_Instructions for the task_
Every line below should be copied exactly; drop the pictures.

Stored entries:
☆ ☆ ☆

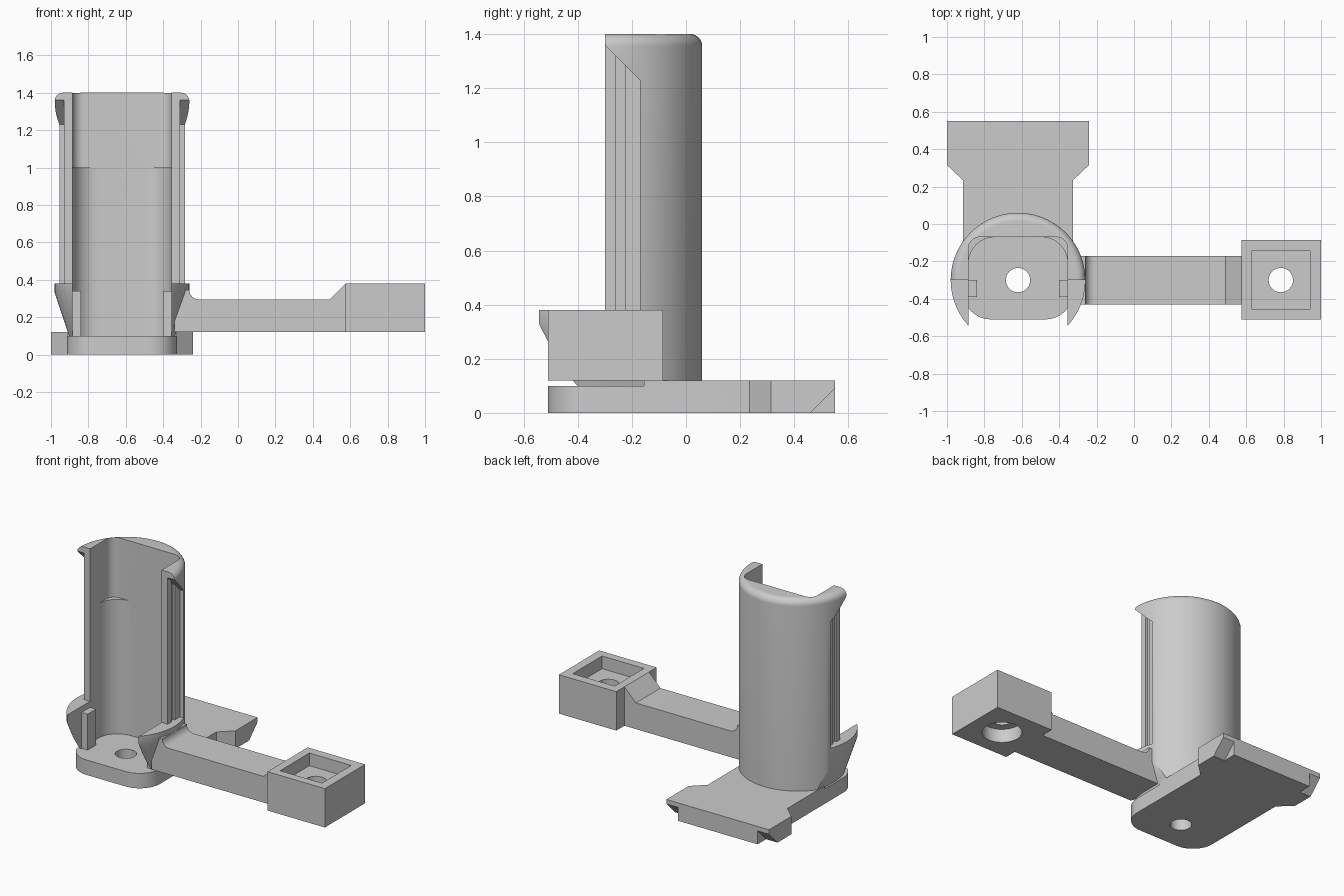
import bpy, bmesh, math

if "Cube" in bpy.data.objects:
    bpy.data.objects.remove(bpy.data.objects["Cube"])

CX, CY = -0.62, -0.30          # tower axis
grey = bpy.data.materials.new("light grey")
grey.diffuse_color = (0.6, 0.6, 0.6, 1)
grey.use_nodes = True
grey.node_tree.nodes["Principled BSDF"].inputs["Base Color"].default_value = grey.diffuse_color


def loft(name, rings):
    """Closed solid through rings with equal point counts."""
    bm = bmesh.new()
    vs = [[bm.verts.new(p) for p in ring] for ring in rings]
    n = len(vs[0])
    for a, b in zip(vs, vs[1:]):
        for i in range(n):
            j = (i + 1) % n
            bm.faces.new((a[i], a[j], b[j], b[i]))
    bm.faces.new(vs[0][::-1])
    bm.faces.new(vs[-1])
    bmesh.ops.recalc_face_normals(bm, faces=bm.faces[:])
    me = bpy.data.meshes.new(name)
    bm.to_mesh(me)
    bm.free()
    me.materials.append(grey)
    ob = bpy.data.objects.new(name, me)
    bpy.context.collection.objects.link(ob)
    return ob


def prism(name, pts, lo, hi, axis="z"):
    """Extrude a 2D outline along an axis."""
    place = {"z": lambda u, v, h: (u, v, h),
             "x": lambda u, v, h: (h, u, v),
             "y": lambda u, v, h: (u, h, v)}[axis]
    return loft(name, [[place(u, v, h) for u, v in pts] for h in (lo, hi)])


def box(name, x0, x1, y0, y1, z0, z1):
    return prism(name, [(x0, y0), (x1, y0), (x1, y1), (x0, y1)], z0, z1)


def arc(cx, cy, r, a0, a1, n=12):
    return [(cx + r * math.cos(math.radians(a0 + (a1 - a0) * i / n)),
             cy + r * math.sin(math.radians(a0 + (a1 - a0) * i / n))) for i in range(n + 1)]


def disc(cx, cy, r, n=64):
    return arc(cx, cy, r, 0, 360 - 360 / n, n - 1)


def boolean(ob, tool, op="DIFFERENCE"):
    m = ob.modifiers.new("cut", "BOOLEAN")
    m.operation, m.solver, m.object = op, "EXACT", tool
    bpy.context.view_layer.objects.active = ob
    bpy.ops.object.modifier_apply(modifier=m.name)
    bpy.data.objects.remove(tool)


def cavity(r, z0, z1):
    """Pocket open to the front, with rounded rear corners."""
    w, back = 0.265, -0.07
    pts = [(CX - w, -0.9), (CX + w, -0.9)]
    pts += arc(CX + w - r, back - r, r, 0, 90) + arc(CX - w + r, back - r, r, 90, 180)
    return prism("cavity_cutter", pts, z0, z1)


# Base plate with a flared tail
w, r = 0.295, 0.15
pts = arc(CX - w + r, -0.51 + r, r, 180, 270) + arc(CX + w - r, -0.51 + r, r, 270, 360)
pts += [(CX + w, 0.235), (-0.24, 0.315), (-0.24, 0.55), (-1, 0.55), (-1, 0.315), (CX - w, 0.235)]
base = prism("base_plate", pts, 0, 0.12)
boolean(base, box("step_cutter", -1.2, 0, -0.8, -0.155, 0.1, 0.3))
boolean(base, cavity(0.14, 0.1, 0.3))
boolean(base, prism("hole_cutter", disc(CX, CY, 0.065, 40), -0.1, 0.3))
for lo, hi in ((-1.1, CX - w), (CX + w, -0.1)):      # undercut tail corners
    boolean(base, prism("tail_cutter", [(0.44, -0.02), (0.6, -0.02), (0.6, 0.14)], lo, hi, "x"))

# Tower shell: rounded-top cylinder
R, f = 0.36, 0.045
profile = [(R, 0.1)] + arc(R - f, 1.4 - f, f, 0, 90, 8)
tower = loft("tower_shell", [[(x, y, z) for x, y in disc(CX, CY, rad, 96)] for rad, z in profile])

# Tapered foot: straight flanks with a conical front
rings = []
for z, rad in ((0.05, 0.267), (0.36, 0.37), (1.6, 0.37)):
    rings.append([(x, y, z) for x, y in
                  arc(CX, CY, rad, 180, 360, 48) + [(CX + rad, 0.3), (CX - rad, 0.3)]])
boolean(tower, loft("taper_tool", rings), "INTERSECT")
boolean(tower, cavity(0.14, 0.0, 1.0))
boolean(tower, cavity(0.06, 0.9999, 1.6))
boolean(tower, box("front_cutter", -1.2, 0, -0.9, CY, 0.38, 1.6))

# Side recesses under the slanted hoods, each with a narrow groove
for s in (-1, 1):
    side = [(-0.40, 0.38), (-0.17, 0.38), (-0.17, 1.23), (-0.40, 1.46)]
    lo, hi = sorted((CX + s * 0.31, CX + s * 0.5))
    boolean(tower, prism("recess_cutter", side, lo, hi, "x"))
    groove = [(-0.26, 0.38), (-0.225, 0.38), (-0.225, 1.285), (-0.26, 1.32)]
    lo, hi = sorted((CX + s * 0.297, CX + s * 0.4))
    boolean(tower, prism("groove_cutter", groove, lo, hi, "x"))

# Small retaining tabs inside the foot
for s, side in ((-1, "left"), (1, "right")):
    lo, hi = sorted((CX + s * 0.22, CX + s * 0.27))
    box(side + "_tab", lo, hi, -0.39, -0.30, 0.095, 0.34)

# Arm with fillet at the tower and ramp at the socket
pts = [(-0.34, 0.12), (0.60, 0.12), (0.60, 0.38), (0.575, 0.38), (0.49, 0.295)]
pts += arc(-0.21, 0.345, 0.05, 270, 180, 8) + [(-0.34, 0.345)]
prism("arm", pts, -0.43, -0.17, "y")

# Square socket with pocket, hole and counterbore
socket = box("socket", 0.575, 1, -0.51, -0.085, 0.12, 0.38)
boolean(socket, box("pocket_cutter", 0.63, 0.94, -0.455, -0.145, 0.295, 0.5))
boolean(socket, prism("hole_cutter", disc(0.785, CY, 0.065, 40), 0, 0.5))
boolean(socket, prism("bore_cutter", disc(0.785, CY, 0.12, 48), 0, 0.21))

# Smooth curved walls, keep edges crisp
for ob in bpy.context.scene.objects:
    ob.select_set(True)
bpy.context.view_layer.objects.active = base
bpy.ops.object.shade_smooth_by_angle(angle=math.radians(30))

☆ ☆ ☆

_Expected output_
import bpy, bmesh, math

if "Cube" in bpy.data.objects:
    bpy.data.objects.remove(bpy.data.objects["Cube"])

CX, CY = -0.62, -0.30          # tower axis
grey = bpy.data.materials.new("light grey")
grey.diffuse_color = (0.6, 0.6, 0.6, 1)
grey.use_nodes = True
grey.node_tree.nodes["Principled BSDF"].inputs["Base Color"].default_value = grey.diffuse_color


def loft(name, rings):
    """Closed solid through rings with equal point counts."""
    bm = bmesh.new()
    vs = [[bm.verts.new(p) for p in ring] for ring in rings]
    n = len(vs[0])
    for a, b in zip(vs, vs[1:]):
        for i in range(n):
            j = (i + 1) % n
            bm.faces.new((a[i], a[j], b[j], b[i]))
    bm.faces.new(vs[0][::-1])
    bm.faces.new(vs[-1])
    bmesh.ops.recalc_face_normals(bm, faces=bm.faces[:])
    me = bpy.data.meshes.new(name)
    bm.to_mesh(me)
    bm.free()
    me.materials.append(grey)
    ob = bpy.data.objects.new(name, me)
    bpy.context.collection.objects.link(ob)
    return ob


def prism(name, pts, lo, hi, axis="z"):
    """Extrude a 2D outline along an axis."""
    place = {"z": lambda u, v, h: (u, v, h),
             "x": lambda u, v, h: (h, u, v),
             "y": lambda u, v, h: (u, h, v)}[axis]
    return loft(name, [[place(u, v, h) for u, v in pts] for h in (lo, hi)])


def box(name, x0, x1, y0, y1, z0, z1):
    return prism(name, [(x0, y0), (x1, y0), (x1, y1), (x0, y1)], z0, z1)


def arc(cx, cy, r, a0, a1, n=12):
    return [(cx + r * math.cos(math.radians(a0 + (a1 - a0) * i / n)),
             cy + r * math.sin(math.radians(a0 + (a1 - a0) * i / n))) for i in range(n + 1)]


def disc(cx, cy, r, n=64):
    return arc(cx, cy, r, 0, 360 - 360 / n, n - 1)


def boolean(ob, tool, op="DIFFERENCE"):
    m = ob.modifiers.new("cut", "BOOLEAN")
    m.operation, m.solver, m.object = op, "EXACT", tool
    bpy.context.view_layer.objects.active = ob
    bpy.ops.object.modifier_apply(modifier=m.name)
    bpy.data.objects.remove(tool)


def cavity(r, z0, z1):
    """Pocket open to the front, with rounded rear corners."""
    w, back = 0.265, -0.07
    pts = [(CX - w, -0.9), (CX + w, -0.9)]
    pts += arc(CX + w - r, back - r, r, 0, 90) + arc(CX - w + r, back - r, r, 90, 180)
    return prism("cavity_cutter", pts, z0, z1)


# Base plate with a flared tail
w, r = 0.295, 0.15
pts = arc(CX - w + r, -0.51 + r, r, 180, 270) + arc(CX + w - r, -0.51 + r, r, 270, 360)
pts += [(CX + w, 0.235), (-0.24, 0.315), (-0.24, 0.55), (-1, 0.55), (-1, 0.315), (CX - w, 0.235)]
base = prism("base_plate", pts, 0, 0.12)
boolean(base, box("step_cutter", -1.2, 0, -0.8, -0.155, 0.1, 0.3))
boolean(base, cavity(0.14, 0.1, 0.3))
boolean(base, prism("hole_cutter", disc(CX, CY, 0.065, 40), -0.1, 0.3))
for lo, hi in ((-1.1, CX - w), (CX + w, -0.1)):      # undercut tail corners
    boolean(base, prism("tail_cutter", [(0.44, -0.02), (0.6, -0.02), (0.6, 0.14)], lo, hi, "x"))

# Tower shell: rounded-top cylinder
R, f = 0.36, 0.045
profile = [(R, 0.1)] + arc(R - f, 1.4 - f, f, 0, 90, 8)
tower = loft("tower_shell", [[(x, y, z) for x, y in disc(CX, CY, rad, 96)] for rad, z in profile])

# Tapered foot: straight flanks with a conical front
rings = []
for z, rad in ((0.05, 0.267), (0.36, 0.37), (1.6, 0.37)):
    rings.append([(x, y, z) for x, y in
                  arc(CX, CY, rad, 180, 360, 48) + [(CX + rad, 0.3), (CX - rad, 0.3)]])
boolean(tower, loft("taper_tool", rings), "INTERSECT")
boolean(tower, cavity(0.14, 0.0, 1.0))
boolean(tower, cavity(0.06, 0.9999, 1.6))
boolean(tower, box("front_cutter", -1.2, 0, -0.9, CY, 0.38, 1.6))

# Side recesses under the slanted hoods, each with a narrow groove
for s in (-1, 1):
    side = [(-0.40, 0.38), (-0.17, 0.38), (-0.17, 1.23), (-0.40, 1.46)]
    lo, hi = sorted((CX + s * 0.31, CX + s * 0.5))
    boolean(tower, prism("recess_cutter", side, lo, hi, "x"))
    groove = [(-0.26, 0.38), (-0.225, 0.38), (-0.225, 1.285), (-0.26, 1.32)]
    lo, hi = sorted((CX + s * 0.297, CX + s * 0.4))
    boolean(tower, prism("groove_cutter", groove, lo, hi, "x"))

# Small retaining tabs inside the foot
for s, side in ((-1, "left"), (1, "right")):
    lo, hi = sorted((CX + s * 0.22, CX + s * 0.27))
    box(side + "_tab", lo, hi, -0.39, -0.30, 0.095, 0.34)

# Arm with fillet at the tower and ramp at the socket
pts = [(-0.34, 0.12), (0.60, 0.12), (0.60, 0.38), (0.575, 0.38), (0.49, 0.295)]
pts += arc(-0.21, 0.345, 0.05, 270, 180, 8) + [(-0.34, 0.345)]
prism("arm", pts, -0.43, -0.17, "y")

# Square socket with pocket, hole and counterbore
socket = box("socket", 0.575, 1, -0.51, -0.085, 0.12, 0.38)
boolean(socket, box("pocket_cutter", 0.63, 0.94, -0.455, -0.145, 0.295, 0.5))
boolean(socket, prism("hole_cutter", disc(0.785, CY, 0.065, 40), 0, 0.5))
boolean(socket, prism("bore_cutter", disc(0.785, CY, 0.12, 48), 0, 0.21))

# Smooth curved walls, keep edges crisp
for ob in bpy.context.scene.objects:
    ob.select_set(True)
bpy.context.view_layer.objects.active = base
bpy.ops.object.shade_smooth_by_angle(angle=math.radians(30))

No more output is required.